Ticket scalpers, once the scourge of Spring Festival train travelers, have seen their profits derailed by online booking services and the rapid expansion in high-speed rail.
For years, Manniu, who would give only his nickname, used to hide from police at a railway station in Jiangxi province to resell tickets. He has now switched to selling cakes to commuters instead.
"No matter what I do, I can earn more money than by scalping," he said. "Plus, it's not so easy to scalp tickets anymore."
Inadequate rail services, which result in severe ticket shortages, especially during the Spring Festival peak when millions of people return home to visit family, have long been a headache for the Chinese authorities.

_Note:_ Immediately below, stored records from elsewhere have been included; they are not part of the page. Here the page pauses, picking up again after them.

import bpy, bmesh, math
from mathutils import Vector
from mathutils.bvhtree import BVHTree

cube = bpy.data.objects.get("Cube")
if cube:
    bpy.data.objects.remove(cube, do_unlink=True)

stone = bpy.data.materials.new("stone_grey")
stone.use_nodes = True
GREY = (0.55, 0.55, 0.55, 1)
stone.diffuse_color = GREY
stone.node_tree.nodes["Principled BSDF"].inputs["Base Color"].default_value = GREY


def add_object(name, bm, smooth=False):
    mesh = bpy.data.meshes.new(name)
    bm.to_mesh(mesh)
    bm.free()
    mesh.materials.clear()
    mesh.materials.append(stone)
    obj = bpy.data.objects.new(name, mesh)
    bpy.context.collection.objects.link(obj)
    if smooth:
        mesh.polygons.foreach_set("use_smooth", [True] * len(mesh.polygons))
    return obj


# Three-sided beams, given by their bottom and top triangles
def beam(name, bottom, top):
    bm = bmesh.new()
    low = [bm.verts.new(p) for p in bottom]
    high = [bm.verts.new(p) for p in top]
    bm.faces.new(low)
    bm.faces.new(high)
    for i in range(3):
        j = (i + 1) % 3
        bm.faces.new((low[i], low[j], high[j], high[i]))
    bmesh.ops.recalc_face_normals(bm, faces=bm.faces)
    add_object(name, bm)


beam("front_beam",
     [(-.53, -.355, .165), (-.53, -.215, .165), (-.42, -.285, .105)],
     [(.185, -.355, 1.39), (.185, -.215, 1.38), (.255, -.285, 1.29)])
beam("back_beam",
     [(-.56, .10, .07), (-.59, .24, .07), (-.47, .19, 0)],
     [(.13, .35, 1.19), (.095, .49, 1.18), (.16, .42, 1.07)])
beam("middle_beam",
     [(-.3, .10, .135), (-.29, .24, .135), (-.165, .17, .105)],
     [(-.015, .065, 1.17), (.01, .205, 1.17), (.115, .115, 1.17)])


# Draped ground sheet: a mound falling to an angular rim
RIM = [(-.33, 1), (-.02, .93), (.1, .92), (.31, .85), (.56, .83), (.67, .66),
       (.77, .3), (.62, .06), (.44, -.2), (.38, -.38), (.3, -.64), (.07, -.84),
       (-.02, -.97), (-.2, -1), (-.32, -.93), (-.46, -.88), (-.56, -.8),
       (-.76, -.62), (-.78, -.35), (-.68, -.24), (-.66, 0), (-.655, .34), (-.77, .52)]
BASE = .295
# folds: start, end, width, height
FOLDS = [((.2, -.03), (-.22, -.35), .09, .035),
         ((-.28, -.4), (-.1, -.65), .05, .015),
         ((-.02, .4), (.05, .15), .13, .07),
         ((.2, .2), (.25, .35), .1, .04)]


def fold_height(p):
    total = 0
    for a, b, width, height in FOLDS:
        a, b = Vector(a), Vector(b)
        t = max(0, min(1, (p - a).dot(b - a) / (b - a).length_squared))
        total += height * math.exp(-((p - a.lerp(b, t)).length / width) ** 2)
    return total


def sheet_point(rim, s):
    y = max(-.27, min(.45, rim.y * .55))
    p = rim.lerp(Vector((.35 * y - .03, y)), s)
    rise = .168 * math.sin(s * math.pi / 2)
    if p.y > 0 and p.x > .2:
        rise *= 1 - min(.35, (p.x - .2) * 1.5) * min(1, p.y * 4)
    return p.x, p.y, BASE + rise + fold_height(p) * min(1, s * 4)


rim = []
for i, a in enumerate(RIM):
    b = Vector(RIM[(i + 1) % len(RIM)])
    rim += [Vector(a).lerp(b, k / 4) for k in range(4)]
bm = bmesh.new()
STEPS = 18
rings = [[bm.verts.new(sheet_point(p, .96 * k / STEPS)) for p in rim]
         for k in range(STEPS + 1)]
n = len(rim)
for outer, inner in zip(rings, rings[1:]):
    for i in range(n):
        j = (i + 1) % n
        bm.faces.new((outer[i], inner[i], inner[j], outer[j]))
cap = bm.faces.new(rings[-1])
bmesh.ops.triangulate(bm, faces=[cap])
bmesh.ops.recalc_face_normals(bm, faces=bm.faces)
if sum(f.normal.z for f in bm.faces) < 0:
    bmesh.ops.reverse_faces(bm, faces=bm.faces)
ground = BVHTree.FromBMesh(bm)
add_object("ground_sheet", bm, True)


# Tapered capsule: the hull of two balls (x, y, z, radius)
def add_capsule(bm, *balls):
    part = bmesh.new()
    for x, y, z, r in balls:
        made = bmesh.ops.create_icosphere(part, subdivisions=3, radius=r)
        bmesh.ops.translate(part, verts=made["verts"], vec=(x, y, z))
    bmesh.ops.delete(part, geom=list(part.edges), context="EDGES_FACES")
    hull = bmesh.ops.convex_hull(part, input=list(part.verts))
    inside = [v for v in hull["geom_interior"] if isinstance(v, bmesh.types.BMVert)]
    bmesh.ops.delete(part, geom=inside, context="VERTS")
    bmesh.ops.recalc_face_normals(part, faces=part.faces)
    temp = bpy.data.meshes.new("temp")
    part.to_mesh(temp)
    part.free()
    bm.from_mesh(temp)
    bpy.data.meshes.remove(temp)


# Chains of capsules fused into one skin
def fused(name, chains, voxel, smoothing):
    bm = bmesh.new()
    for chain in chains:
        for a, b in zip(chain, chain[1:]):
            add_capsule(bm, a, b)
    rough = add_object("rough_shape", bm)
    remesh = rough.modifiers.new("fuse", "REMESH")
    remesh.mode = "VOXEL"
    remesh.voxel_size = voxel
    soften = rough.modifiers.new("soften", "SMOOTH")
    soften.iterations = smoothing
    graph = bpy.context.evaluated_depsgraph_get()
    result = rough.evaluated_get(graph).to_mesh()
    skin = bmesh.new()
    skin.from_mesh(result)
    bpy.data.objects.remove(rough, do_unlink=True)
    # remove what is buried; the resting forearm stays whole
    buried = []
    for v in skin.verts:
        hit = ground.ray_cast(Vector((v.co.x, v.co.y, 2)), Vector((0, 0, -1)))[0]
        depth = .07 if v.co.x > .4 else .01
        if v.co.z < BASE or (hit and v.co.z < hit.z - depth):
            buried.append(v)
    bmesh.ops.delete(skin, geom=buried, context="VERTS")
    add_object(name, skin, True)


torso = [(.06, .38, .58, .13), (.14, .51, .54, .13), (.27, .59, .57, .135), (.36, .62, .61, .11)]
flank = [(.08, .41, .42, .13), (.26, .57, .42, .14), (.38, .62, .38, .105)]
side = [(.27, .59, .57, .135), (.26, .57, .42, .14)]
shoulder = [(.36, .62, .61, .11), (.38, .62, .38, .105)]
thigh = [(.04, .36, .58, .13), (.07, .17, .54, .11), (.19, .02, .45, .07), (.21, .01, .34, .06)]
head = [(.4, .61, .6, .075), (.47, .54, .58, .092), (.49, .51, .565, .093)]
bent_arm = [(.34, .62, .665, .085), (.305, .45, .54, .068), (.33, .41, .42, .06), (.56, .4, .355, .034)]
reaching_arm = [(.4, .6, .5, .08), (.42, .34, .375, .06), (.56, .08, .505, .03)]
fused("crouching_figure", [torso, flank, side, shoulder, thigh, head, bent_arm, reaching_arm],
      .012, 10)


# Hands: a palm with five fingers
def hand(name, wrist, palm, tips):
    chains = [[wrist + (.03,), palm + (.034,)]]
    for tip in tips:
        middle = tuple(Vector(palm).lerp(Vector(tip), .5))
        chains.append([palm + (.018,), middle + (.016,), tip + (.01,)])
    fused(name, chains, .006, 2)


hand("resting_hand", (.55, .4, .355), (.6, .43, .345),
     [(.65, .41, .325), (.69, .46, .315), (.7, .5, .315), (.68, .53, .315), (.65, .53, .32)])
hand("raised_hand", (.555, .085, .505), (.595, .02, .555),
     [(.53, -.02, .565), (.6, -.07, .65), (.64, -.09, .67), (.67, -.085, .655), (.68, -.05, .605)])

Scalpers would stockpile tickets, reselling them at high margins, disturbing the market and sparking public anger.
Guo Ping has worked as a railway police officer in Nanchang, the capital of Jiangxi, since 1997 and has rich experience in pursuing scalpers.
"In the past, we stood on top of a building to observe ticket buyers with telescopes to identify suspected scalpers," he said, adding that officers were also watching via video cameras installed in ticket halls.

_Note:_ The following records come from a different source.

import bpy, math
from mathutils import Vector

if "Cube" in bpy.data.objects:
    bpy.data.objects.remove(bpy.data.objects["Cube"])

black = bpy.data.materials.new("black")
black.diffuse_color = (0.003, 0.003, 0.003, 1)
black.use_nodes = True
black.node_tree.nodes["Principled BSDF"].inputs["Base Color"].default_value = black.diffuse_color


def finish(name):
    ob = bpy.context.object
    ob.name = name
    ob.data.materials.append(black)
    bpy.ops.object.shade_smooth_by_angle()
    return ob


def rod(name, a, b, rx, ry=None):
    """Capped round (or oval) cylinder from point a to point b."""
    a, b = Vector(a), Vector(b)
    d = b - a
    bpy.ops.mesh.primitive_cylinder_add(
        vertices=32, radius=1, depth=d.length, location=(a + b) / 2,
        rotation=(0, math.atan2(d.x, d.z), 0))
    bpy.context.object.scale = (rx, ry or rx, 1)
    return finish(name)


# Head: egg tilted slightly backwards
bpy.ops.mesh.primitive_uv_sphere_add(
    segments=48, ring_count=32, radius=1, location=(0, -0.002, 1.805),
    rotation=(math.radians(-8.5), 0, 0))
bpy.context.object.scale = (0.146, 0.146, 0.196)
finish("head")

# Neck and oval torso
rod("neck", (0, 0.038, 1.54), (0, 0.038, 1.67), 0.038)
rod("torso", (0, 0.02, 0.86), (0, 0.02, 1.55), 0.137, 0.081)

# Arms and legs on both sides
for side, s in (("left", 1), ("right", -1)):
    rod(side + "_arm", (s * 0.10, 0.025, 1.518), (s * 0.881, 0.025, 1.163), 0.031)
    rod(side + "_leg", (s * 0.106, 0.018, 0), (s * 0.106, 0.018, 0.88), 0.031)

Although scalping is illegal, scalpers were a common sight at railway stations. Yet thanks to the expansion of the high-speed railway network and the introduction of a system that requires real-names and ID numbers to be printed on all tickets, scalpers are a dying breed.

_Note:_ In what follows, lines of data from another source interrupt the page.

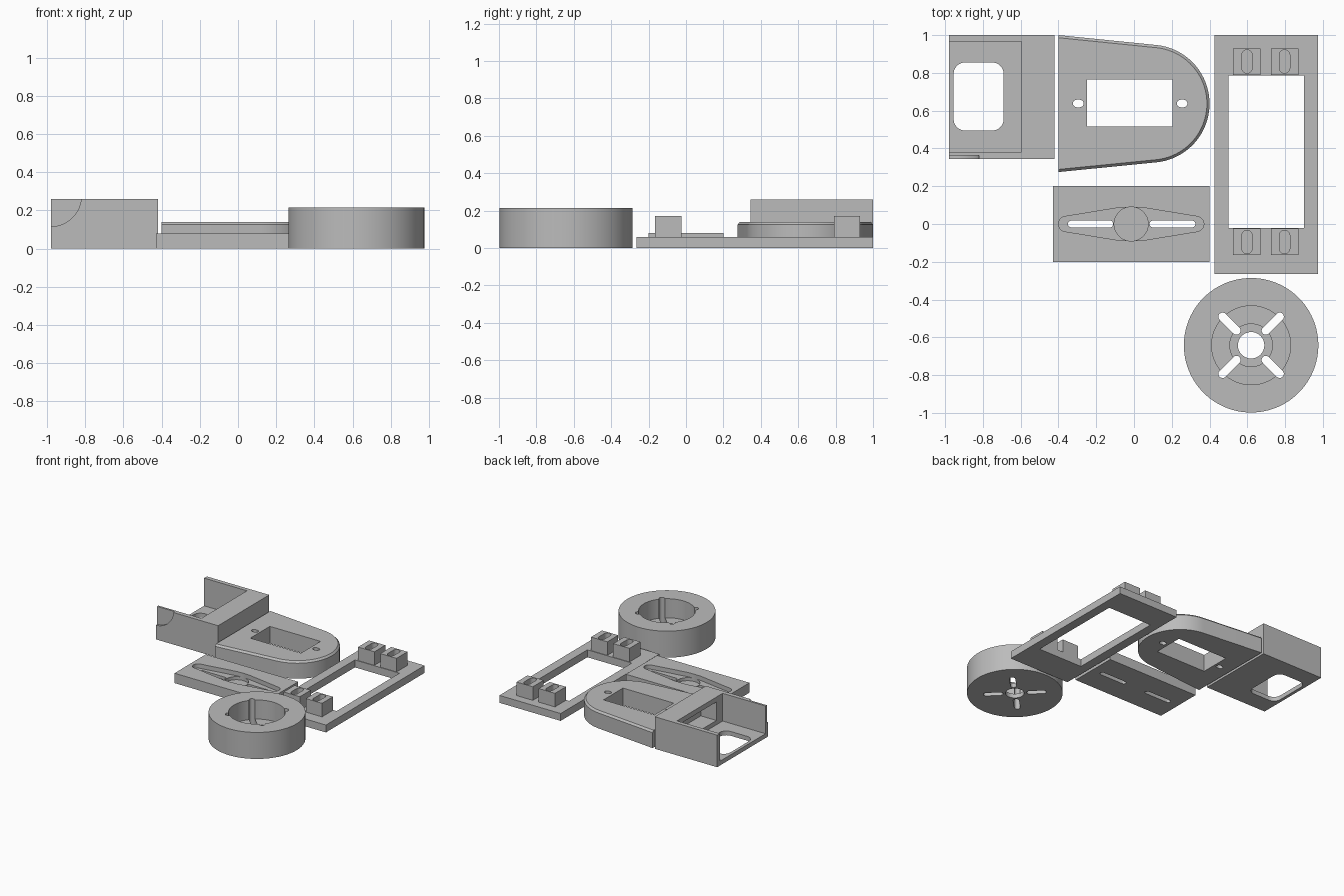
import bpy, bmesh, math

if "Cube" in bpy.data.objects:
    bpy.data.objects.remove(bpy.data.objects["Cube"])

gray = bpy.data.materials.new("plain gray")
gray.diffuse_color = (0.5, 0.5, 0.5, 1)
gray.use_nodes = True
gray.node_tree.nodes["Principled BSDF"].inputs["Base Color"].default_value = gray.diffuse_color


def loft(name, rings):
    """Closed solid through rings of (outline, z)."""
    bm = bmesh.new()
    loops = [[bm.verts.new((x, y, z)) for x, y in pts] for pts, z in rings]
    n = len(loops[0])
    for a, b in zip(loops, loops[1:]):
        for i in range(n):
            bm.faces.new((a[i], a[(i + 1) % n], b[(i + 1) % n], b[i]))
    bm.faces.new(loops[0][::-1])
    bm.faces.new(loops[-1])
    bmesh.ops.recalc_face_normals(bm, faces=bm.faces)
    me = bpy.data.meshes.new(name)
    bm.to_mesh(me)
    bm.free()
    me.materials.append(gray)
    ob = bpy.data.objects.new(name, me)
    bpy.context.collection.objects.link(ob)
    return ob


def prism(name, pts, z0, z1):
    return loft(name, [(pts, z0), (pts, z1)])


def rect(x0, x1, y0, y1):
    return [(x0, y0), (x1, y0), (x1, y1), (x0, y1)]


def arc(cx, cy, r, a0, a1, n):
    return [(cx + r * math.cos(math.radians(a0 + (a1 - a0) * i / n)),
             cy + r * math.sin(math.radians(a0 + (a1 - a0) * i / n))) for i in range(n + 1)]


def circle(cx, cy, r, n=64):
    return arc(cx, cy, r, 0, 360, n)[:-1]


def slot(x0, y0, x1, y1, r):
    """Round-ended slot between two end centres."""
    a = math.degrees(math.atan2(y1 - y0, x1 - x0))
    return arc(x1, y1, r, a - 90, a + 90, 10) + arc(x0, y0, r, a + 90, a + 270, 10)


def round_rect(x0, x1, y0, y1, r):
    return (arc(x1 - r, y1 - r, r, 0, 90, 8) + arc(x0 + r, y1 - r, r, 90, 180, 8)
            + arc(x0 + r, y0 + r, r, 180, 270, 8) + arc(x1 - r, y0 + r, r, 270, 360, 8))


def boolean(ob, other, op):
    m = ob.modifiers.new("bool", 'BOOLEAN')
    m.object, m.operation, m.solver = other, op, 'EXACT'
    bpy.context.view_layer.objects.active = ob
    bpy.ops.object.modifier_apply(modifier=m.name)
    bpy.data.objects.remove(other)


def cut(ob, pts, z0=-0.1, z1=0.5):
    boolean(ob, prism("cutter", pts, z0, z1), 'DIFFERENCE')


def finish(ob):
    bpy.ops.object.select_all(action='DESELECT')
    ob.select_set(True)
    bpy.context.view_layer.objects.active = ob
    bpy.ops.object.shade_smooth_by_angle(angle=math.radians(30))


# Open-ended housing with a closed block at its right end
housing = prism("housing", rect(-0.98, -0.42, 0.345, 1.0), 0, 0.26)
cut(housing, rect(-1.1, -0.595, 0.38, 0.965), 0.035)
cut(housing, round_rect(-0.955, -0.69, 0.495, 0.855, 0.06))
cut(housing, rect(-0.65, -0.455, 0.46, 0.88), 0.07, 0.22)
# Shallow round relief on the outer corner of the front wall
relief = prism("cutter", circle(0, 0, 0.16), 0, 0.1)
relief.rotation_euler = (math.pi / 2, 0, 0)
relief.location = (-0.98, 0.363, 0.275)
bpy.context.view_layer.update()
boolean(housing, relief, 'DIFFERENCE')
finish(housing)


# Tapered cover with a round nose and chamfered top edge
def cover_outline(d):
    return ([(-0.4, 0.275 + d)] + arc(0.088, 0.637, 0.312 - d, -84, 84, 40) + [(-0.4, 1.0 - d)])


cover = loft("cover", [(cover_outline(0), 0), (cover_outline(0), 0.125),
                       (cover_outline(0.014), 0.14)])
cut(cover, rect(-0.25, 0.205, 0.515, 0.765))
for x in (-0.295, 0.255):
    cut(cover, slot(x - 0.008, 0.638, x + 0.008, 0.638, 0.02))
finish(cover)

# Plate with an engraved two-arm recess
plate = prism("horn_plate", rect(-0.43, 0.4, -0.2, 0.2), 0, 0.08)
arms = (arc(0.33, 0, 0.04, -80, 80, 10) + [(0.04, 0.088), (-0.07, 0.088)]
        + arc(-0.36, 0, 0.04, 100, 260, 10) + [(-0.07, -0.088), (0.04, -0.088)])
cut(plate, arms, 0.045)
cut(plate, circle(-0.015, 0, 0.09), 0.02)
for x0, x1 in ((-0.332, -0.128), (0.1, 0.307)):
    cut(plate, slot(x0, 0, x1, 0, 0.018))
finish(plate)

# Rectangular frame with four slotted lugs
frame = prism("frame", rect(0.425, 0.975, -0.265, 1.0), 0, 0.06)
cut(frame, rect(0.5, 0.9, -0.02, 0.785))
finish(frame)
for x in (0.598, 0.797):
    for y in (0.86, -0.095):
        lug = prism("frame_lug", rect(x - 0.073, x + 0.073, y - 0.07, y + 0.07), 0.06, 0.17)
        cut(lug, slot(x, y - 0.034, x, y + 0.034, 0.028), 0.065)
        finish(lug)

# Round drum with a stepped well and four diagonal slots
cx, cy = 0.62, -0.642
drum = prism("drum", circle(cx, cy, 0.356, 96), 0, 0.215)
cut(drum, circle(cx, cy, 0.209), 0.06)
cut(drum, circle(cx, cy, 0.113), 0.035)
cut(drum, circle(cx, cy, 0.07))
for k in range(4):
    c, s = math.cos(math.pi * (k / 2 + 0.25)), math.sin(math.pi * (k / 2 + 0.25))
    cut(drum, slot(cx + 0.11 * c, cy + 0.11 * s, cx + 0.214 * c, cy + 0.214 * s, 0.022))
finish(drum)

Liu Quan, who spoke on condition of using a pseudonym, was punished in 2010 for ticket scalping and now operates a fruit stand in Xiamen, capital of Fujian province.
"Ticket scalping has become more difficult since 2011," he said, one reason being the online booking system. He added that many of his former colleagues had also switched to new businesses.
Up to 356 million journeys are expected to be made on the railways during this year's Spring Festival travel rush, up 9.7 percent year-on-year, according to China Railway Corp.